**TASK DESCRIPTION**
Restate the entries word for word, leaving nothing out.
▬▬▬
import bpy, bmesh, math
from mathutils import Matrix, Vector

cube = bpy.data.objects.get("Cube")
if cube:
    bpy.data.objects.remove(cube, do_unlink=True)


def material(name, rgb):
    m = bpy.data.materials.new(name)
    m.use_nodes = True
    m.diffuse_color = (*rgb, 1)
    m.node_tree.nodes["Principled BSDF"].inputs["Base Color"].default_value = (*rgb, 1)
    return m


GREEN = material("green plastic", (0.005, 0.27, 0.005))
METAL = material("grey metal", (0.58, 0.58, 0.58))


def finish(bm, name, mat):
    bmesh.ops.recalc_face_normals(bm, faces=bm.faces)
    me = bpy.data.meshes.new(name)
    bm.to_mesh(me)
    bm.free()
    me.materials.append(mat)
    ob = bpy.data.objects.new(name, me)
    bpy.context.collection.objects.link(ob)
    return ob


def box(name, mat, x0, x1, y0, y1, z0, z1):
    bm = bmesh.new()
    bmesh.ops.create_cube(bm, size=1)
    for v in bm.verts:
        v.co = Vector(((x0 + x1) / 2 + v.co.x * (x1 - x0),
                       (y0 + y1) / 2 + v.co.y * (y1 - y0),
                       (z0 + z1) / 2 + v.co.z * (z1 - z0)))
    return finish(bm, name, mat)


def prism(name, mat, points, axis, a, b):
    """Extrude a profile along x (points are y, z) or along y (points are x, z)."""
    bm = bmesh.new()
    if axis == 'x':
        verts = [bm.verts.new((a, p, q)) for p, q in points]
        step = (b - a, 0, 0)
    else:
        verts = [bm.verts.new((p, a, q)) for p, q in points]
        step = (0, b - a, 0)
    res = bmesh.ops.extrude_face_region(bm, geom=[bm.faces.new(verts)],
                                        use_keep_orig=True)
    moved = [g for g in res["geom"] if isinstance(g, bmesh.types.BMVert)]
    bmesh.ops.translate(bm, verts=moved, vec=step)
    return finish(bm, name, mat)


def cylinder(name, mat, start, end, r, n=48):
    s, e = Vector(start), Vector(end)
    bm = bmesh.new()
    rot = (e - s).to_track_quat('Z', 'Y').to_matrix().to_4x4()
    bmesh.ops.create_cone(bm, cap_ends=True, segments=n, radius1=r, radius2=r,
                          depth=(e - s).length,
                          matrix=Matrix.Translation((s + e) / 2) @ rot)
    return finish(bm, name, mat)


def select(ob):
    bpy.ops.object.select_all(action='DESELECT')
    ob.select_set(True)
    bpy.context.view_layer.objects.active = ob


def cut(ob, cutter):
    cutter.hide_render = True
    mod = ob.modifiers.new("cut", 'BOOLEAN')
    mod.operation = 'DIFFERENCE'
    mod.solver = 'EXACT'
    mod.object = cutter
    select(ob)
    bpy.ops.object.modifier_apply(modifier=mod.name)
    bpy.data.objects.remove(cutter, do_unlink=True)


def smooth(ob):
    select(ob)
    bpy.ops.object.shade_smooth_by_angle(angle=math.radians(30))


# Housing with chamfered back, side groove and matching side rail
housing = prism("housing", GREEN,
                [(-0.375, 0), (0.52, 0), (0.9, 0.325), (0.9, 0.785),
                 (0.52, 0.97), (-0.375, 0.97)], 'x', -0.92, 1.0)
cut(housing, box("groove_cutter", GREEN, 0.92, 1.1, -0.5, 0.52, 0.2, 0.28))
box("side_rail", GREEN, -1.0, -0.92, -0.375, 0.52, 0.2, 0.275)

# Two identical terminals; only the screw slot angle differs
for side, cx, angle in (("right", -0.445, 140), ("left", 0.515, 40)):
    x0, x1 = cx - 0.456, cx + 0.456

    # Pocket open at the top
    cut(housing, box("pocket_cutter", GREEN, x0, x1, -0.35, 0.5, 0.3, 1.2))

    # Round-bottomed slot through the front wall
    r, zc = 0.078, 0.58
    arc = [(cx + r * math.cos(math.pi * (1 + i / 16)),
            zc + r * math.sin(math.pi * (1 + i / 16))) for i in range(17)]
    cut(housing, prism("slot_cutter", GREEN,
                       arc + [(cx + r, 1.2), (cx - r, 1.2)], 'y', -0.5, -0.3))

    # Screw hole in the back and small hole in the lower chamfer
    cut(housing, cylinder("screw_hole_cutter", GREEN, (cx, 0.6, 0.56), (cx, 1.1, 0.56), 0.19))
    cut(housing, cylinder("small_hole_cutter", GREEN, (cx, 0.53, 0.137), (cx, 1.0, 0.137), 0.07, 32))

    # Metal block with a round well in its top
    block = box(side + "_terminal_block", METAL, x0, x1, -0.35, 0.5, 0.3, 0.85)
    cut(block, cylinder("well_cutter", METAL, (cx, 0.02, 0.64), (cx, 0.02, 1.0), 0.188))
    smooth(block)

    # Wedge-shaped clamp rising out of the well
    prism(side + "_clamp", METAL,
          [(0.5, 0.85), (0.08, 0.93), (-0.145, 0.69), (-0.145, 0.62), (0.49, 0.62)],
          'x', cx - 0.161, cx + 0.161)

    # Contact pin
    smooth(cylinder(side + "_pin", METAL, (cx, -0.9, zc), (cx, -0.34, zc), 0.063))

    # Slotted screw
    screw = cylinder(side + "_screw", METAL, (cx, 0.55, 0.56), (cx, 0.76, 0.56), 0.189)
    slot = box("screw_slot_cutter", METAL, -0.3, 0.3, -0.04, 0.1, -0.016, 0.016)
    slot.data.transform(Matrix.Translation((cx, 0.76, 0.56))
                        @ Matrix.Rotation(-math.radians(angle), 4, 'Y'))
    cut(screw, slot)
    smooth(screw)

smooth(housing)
▬▬▬
**THE COMPLETED TASK**
import bpy, bmesh, math
from mathutils import Matrix, Vector

cube = bpy.data.objects.get("Cube")
if cube:
    bpy.data.objects.remove(cube, do_unlink=True)


def material(name, rgb):
    m = bpy.data.materials.new(name)
    m.use_nodes = True
    m.diffuse_color = (*rgb, 1)
    m.node_tree.nodes["Principled BSDF"].inputs["Base Color"].default_value = (*rgb, 1)
    return m


GREEN = material("green plastic", (0.005, 0.27, 0.005))
METAL = material("grey metal", (0.58, 0.58, 0.58))


def finish(bm, name, mat):
    bmesh.ops.recalc_face_normals(bm, faces=bm.faces)
    me = bpy.data.meshes.new(name)
    bm.to_mesh(me)
    bm.free()
    me.materials.append(mat)
    ob = bpy.data.objects.new(name, me)
    bpy.context.collection.objects.link(ob)
    return ob


def box(name, mat, x0, x1, y0, y1, z0, z1):
    bm = bmesh.new()
    bmesh.ops.create_cube(bm, size=1)
    for v in bm.verts:
        v.co = Vector(((x0 + x1) / 2 + v.co.x * (x1 - x0),
                       (y0 + y1) / 2 + v.co.y * (y1 - y0),
                       (z0 + z1) / 2 + v.co.z * (z1 - z0)))
    return finish(bm, name, mat)


def prism(name, mat, points, axis, a, b):
    """Extrude a profile along x (points are y, z) or along y (points are x, z)."""
    bm = bmesh.new()
    if axis == 'x':
        verts = [bm.verts.new((a, p, q)) for p, q in points]
        step = (b - a, 0, 0)
    else:
        verts = [bm.verts.new((p, a, q)) for p, q in points]
        step = (0, b - a, 0)
    res = bmesh.ops.extrude_face_region(bm, geom=[bm.faces.new(verts)],
                                        use_keep_orig=True)
    moved = [g for g in res["geom"] if isinstance(g, bmesh.types.BMVert)]
    bmesh.ops.translate(bm, verts=moved, vec=step)
    return finish(bm, name, mat)


def cylinder(name, mat, start, end, r, n=48):
    s, e = Vector(start), Vector(end)
    bm = bmesh.new()
    rot = (e - s).to_track_quat('Z', 'Y').to_matrix().to_4x4()
    bmesh.ops.create_cone(bm, cap_ends=True, segments=n, radius1=r, radius2=r,
                          depth=(e - s).length,
                          matrix=Matrix.Translation((s + e) / 2) @ rot)
    return finish(bm, name, mat)


def select(ob):
    bpy.ops.object.select_all(action='DESELECT')
    ob.select_set(True)
    bpy.context.view_layer.objects.active = ob


def cut(ob, cutter):
    cutter.hide_render = True
    mod = ob.modifiers.new("cut", 'BOOLEAN')
    mod.operation = 'DIFFERENCE'
    mod.solver = 'EXACT'
    mod.object = cutter
    select(ob)
    bpy.ops.object.modifier_apply(modifier=mod.name)
    bpy.data.objects.remove(cutter, do_unlink=True)


def smooth(ob):
    select(ob)
    bpy.ops.object.shade_smooth_by_angle(angle=math.radians(30))


# Housing with chamfered back, side groove and matching side rail
housing = prism("housing", GREEN,
                [(-0.375, 0), (0.52, 0), (0.9, 0.325), (0.9, 0.785),
                 (0.52, 0.97), (-0.375, 0.97)], 'x', -0.92, 1.0)
cut(housing, box("groove_cutter", GREEN, 0.92, 1.1, -0.5, 0.52, 0.2, 0.28))
box("side_rail", GREEN, -1.0, -0.92, -0.375, 0.52, 0.2, 0.275)

# Two identical terminals; only the screw slot angle differs
for side, cx, angle in (("right", -0.445, 140), ("left", 0.515, 40)):
    x0, x1 = cx - 0.456, cx + 0.456

    # Pocket open at the top
    cut(housing, box("pocket_cutter", GREEN, x0, x1, -0.35, 0.5, 0.3, 1.2))

    # Round-bottomed slot through the front wall
    r, zc = 0.078, 0.58
    arc = [(cx + r * math.cos(math.pi * (1 + i / 16)),
            zc + r * math.sin(math.pi * (1 + i / 16))) for i in range(17)]
    cut(housing, prism("slot_cutter", GREEN,
                       arc + [(cx + r, 1.2), (cx - r, 1.2)], 'y', -0.5, -0.3))

    # Screw hole in the back and small hole in the lower chamfer
    cut(housing, cylinder("screw_hole_cutter", GREEN, (cx, 0.6, 0.56), (cx, 1.1, 0.56), 0.19))
    cut(housing, cylinder("small_hole_cutter", GREEN, (cx, 0.53, 0.137), (cx, 1.0, 0.137), 0.07, 32))

    # Metal block with a round well in its top
    block = box(side + "_terminal_block", METAL, x0, x1, -0.35, 0.5, 0.3, 0.85)
    cut(block, cylinder("well_cutter", METAL, (cx, 0.02, 0.64), (cx, 0.02, 1.0), 0.188))
    smooth(block)

    # Wedge-shaped clamp rising out of the well
    prism(side + "_clamp", METAL,
          [(0.5, 0.85), (0.08, 0.93), (-0.145, 0.69), (-0.145, 0.62), (0.49, 0.62)],
          'x', cx - 0.161, cx + 0.161)

    # Contact pin
    smooth(cylinder(side + "_pin", METAL, (cx, -0.9, zc), (cx, -0.34, zc), 0.063))

    # Slotted screw
    screw = cylinder(side + "_screw", METAL, (cx, 0.55, 0.56), (cx, 0.76, 0.56), 0.189)
    slot = box("screw_slot_cutter", METAL, -0.3, 0.3, -0.04, 0.1, -0.016, 0.016)
    slot.data.transform(Matrix.Translation((cx, 0.76, 0.56))
                        @ Matrix.Rotation(-math.radians(angle), 4, 'Y'))
    cut(screw, slot)
    smooth(screw)

smooth(housing)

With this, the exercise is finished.